Kaplan Thompson Architects were challenged by their clients to build a farmstead home in the mountains of Virginia that could not only meet standards for Passivhaus and LEED, but include a roof on which sheep could graze.
The solution: Earthship Farmstead is a house that is nestled in the east-facing hillside with a floorplan that fits the contours of the surrounding fields. The dining and living room extend out onto the hill to allow south-facing shaded windows to capture warmth and light from the sun. Recently, Earthship Farmstead received Passive House certification and is gathering data toward LEED Platinum certification.

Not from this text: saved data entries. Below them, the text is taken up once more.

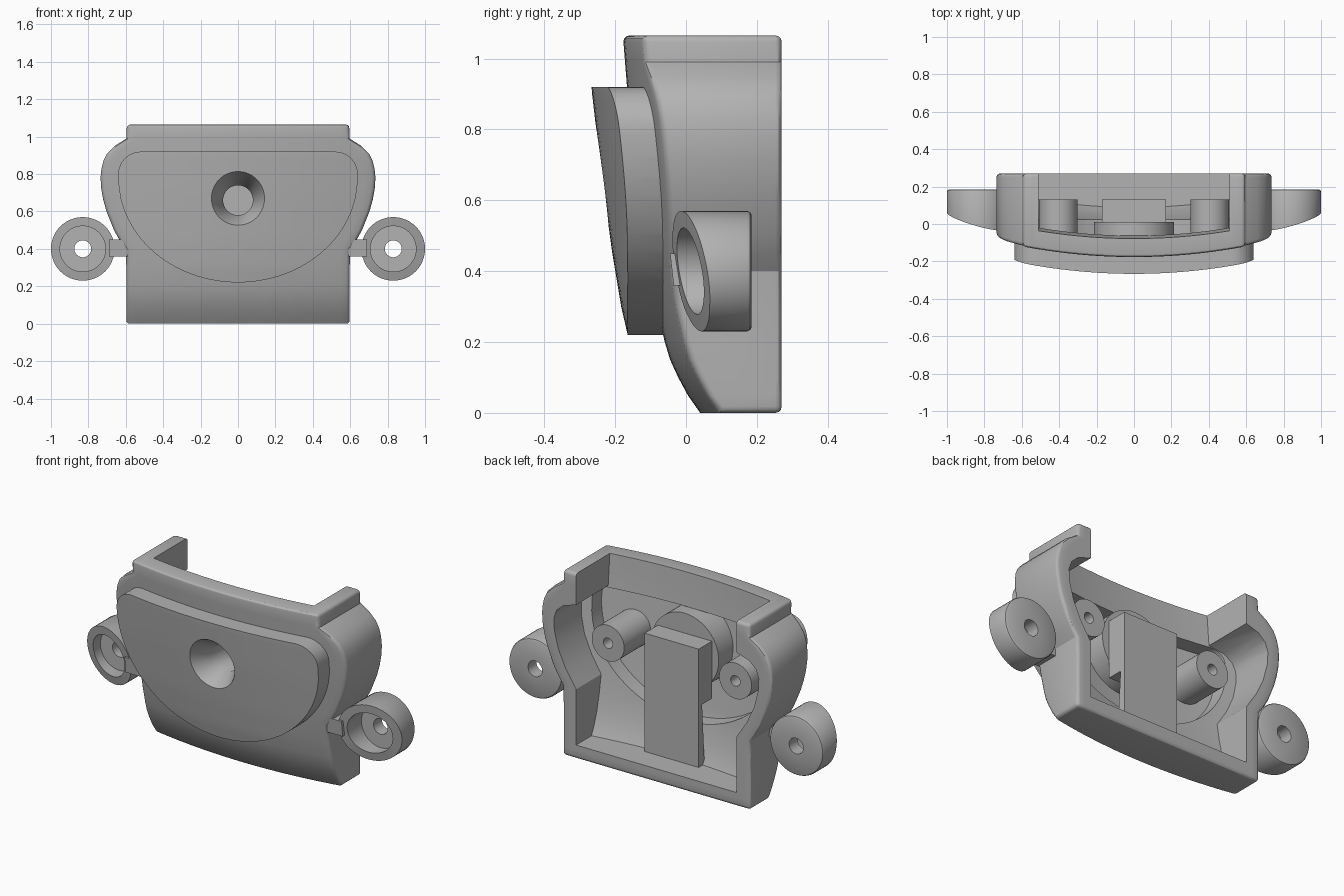
import bpy, bmesh
from math import sin, cos, pi, radians

if "Cube" in bpy.data.objects:
    bpy.data.objects.remove(bpy.data.objects["Cube"], do_unlink=True)

grey = bpy.data.materials.new("plain grey")
grey.use_nodes = True
grey.diffuse_color = (0.45, 0.45, 0.45, 1)
grey.node_tree.nodes["Principled BSDF"].inputs["Base Color"].default_value = grey.diffuse_color

# Front face profile on the centre line, as (z, y)
PROFILE = [(0, .04), (.05, .005), (.1, -.022), (.15, -.045), (.2, -.06), (.3, -.083),
           (.45, -.108), (.7, -.142), (.9, -.165), (1.065, -.178)]


def face_y(x, z):
    """Curved front surface shared by the housing, plate and ears."""
    for (z0, y0), (z1, y1) in zip(PROFILE, PROFILE[1:]):
        if z <= z1:
            break
    return y0 + (y1 - y0) * (z - z0) / (z1 - z0) + .16 * x * x


def offset(d):
    return lambda x, z: face_y(x, z) + d


def flat(y):
    return lambda x, z: y


def finish(bm, name):
    bmesh.ops.remove_doubles(bm, verts=bm.verts, dist=1e-5)
    bmesh.ops.recalc_face_normals(bm, faces=bm.faces)
    mesh = bpy.data.meshes.new(name)
    bm.to_mesh(mesh)
    bm.free()
    mesh.materials.append(grey)
    obj = bpy.data.objects.new(name, mesh)
    bpy.context.collection.objects.link(obj)
    return obj


def slab(name, rows, front, back, cols=24):
    """Symmetric solid from (height, half width) rows between two surfaces."""
    bm = bmesh.new()
    us = [2 * j / cols - 1 for j in range(cols + 1)]
    f, b = [[[bm.verts.new((w * u, fn(w * u, z), z)) for u in us] for z, w in rows]
            for fn in (front, back)]
    n = len(rows) - 1
    for g in (f, b):
        for i in range(n):
            for j in range(cols):
                bm.faces.new((g[i][j], g[i][j + 1], g[i + 1][j + 1], g[i + 1][j]))
    rim = ([(0, j) for j in range(cols)] + [(i, cols) for i in range(n)]
           + [(n, j) for j in range(cols, 0, -1)] + [(i, 0) for i in range(n, 0, -1)])
    for (i, j), (k, m) in zip(rim, rim[1:] + rim[:1]):
        bm.faces.new((f[i][j], f[k][m], b[k][m], b[i][j]))
    return finish(bm, name)


def turned(name, profile, cx, cz, segs=48):
    """Solid turned about a y axis from (radius, y); y None means the front surface."""
    bm = bmesh.new()
    rings = []
    for r, y in profile:
        ring = []
        for k in range(segs):
            a = 2 * pi * k / segs
            x, z = cx + r * cos(a), cz + r * sin(a)
            ring.append(bm.verts.new((x, face_y(x, z) if y is None else y, z)))
        rings.append(ring)
    pairs = list(zip(rings, rings[1:]))
    if profile[0][0] > 0:
        pairs.append((rings[-1], rings[0]))
    for p, q in pairs:
        for k in range(segs):
            m = (k + 1) % segs
            bm.faces.new((p[k], p[m], q[m], q[k]))
    return finish(bm, name)


def prism(name, points, x0, x1):
    """Side profile of (y, z) points stretched along x."""
    bm = bmesh.new()
    ends = [[bm.verts.new((x, y, z)) for y, z in points] for x in (x0, x1)]
    for e in ends:
        bm.faces.new(e)
    n = len(points)
    for k in range(n):
        m = (k + 1) % n
        bm.faces.new((ends[0][k], ends[0][m], ends[1][m], ends[1][k]))
    return finish(bm, name)


def smooth(obj):
    bpy.ops.object.select_all(action='DESELECT')
    obj.select_set(True)
    bpy.context.view_layer.objects.active = obj
    bpy.ops.object.shade_smooth_by_angle(angle=radians(30))


def combine(obj, other, operation):
    mod = obj.modifiers.new(operation, 'BOOLEAN')
    mod.operation, mod.object, mod.solver = operation, other, 'EXACT'
    bpy.context.view_layer.objects.active = obj
    bpy.ops.object.modifier_apply(modifier=mod.name)
    bpy.data.objects.remove(other, do_unlink=True)


def plate_rows(inset):
    """Half ellipse below, rounded corners above."""
    rows = []
    for k in range(16):
        t = radians(2 + 88 * k / 15)
        rows.append((.78 - (.56 - inset) * cos(t), (.64 - inset) * sin(t)))
    r = .12 - inset
    for k in range(9):
        a = pi / 2 * k / 8
        rows.append((.8 + r * sin(a), .52 + r * cos(a)))
    return rows


# Housing with softened outer edges
housing = slab("housing", [(0, .597), (.05, .597), (.1, .597), (.15, .597), (.2, .597), (.3, .597),
                           (.4, .6), (.45, .635), (.5, .663), (.6, .703), (.66, .72), (.72, .731),
                           (.78, .735), (.83, .73), (.87, .72), (.91, .7), (.95, .66), (.99, .597),
                           (1.065, .594)], face_y, flat(.27))
bevel = housing.modifiers.new("soft edges", 'BEVEL')
bevel.width, bevel.segments = .018, 3
bevel.limit_method, bevel.angle_limit = 'ANGLE', radians(65)
bevel.use_clamp_overlap = False
bpy.context.view_layer.objects.active = housing
bpy.ops.object.modifier_apply(modifier=bevel.name)

# Open cavity at the back and top
cavity = slab("cavity_cutter", [(.08, .51), (.12, .51), (.2, .51), (.3, .51), (.4, .51), (.5, .575),
                                (.6, .622), (.7, .648), (.77, .652), (.82, .635), (.86, .59),
                                (.885, .51), (1.0, .51), (1.2, .51)], offset(.1), flat(.6))
combine(housing, cavity, 'DIFFERENCE')

# Raised front plate, hollow behind, with a bossed countersunk hole
combine(housing, slab("front_plate", plate_rows(0), offset(-.1), offset(.03)), 'UNION')
combine(housing, slab("recess_cutter", plate_rows(.045), offset(.01), offset(.125)), 'DIFFERENCE')
combine(housing, turned("boss", [(0, -.18), (.215, -.18), (.215, .01), (0, .01)], 0, .66), 'UNION')
combine(housing, turned("hole_cutter", [(0, -.3), (.178, -.3), (.08, -.12), (.08, .05), (0, .05)],
                        0, .66), 'DIFFERENCE')
smooth(housing)

# Bar behind the hole
prism("centre_bar", [(.13, .05), (.13, .76), (.01, .76), (.01, .43), (.1, .43), (.075, .05)],
      -.172, .172)

for side, s in (("left", 1), ("right", -1)):
    # Screw post with a blind hole
    smooth(turned(side + "_screw_post", [(0, -.14), (.103, -.14), (.103, .13), (.03, .13),
                                         (.03, -.02), (0, -.02)], s * .405, .64))
    # Ear ring with a counterbore
    smooth(turned(side + "_ear", [(.045, .185), (.158, .185), (.166, .181), (.17, .173), (.17, None),
                                  (.122, None), (.122, .11), (.045, .11)], s * .83, .4))
    # Short arm joining the ear to the housing
    prism(side + "_ear_arm", [(-.035, .36), (-.045, .45), (.1, .45), (.1, .36)], s * .57, s * .69)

Throughout the home, materials were used that are renewable, sustainable, healthy, and local with strict limits on the use of VOCs and formaldehydes. Local white oak was used for flooring, Virginia black walnut was used for cabinetry, and American Clay Paint covers walls and exteriors. Insulation is provided by cellulose and water-blown EPS foam.
While the Farmstead has sufficient well water, pumps and fixtures are designed to put a minimal load on energy systems and water is captured from the roof for reuse.
To meet the German Passivhaus Building Energy Standard, the house uses 90% less energy for heating than typical houses with an estimated $500 per year total heating costs. Doors and windows by Makrowan and feature thermally broken frames and triple glazing. A 12 kW photovoltaic array on the barn supplies all of the farm’s energy needs.
Article tags: conservation, energy efficiency, green building, green roof, landscape, LEED, materials, nature, passive house, single family, solar, vegetation, water efficiency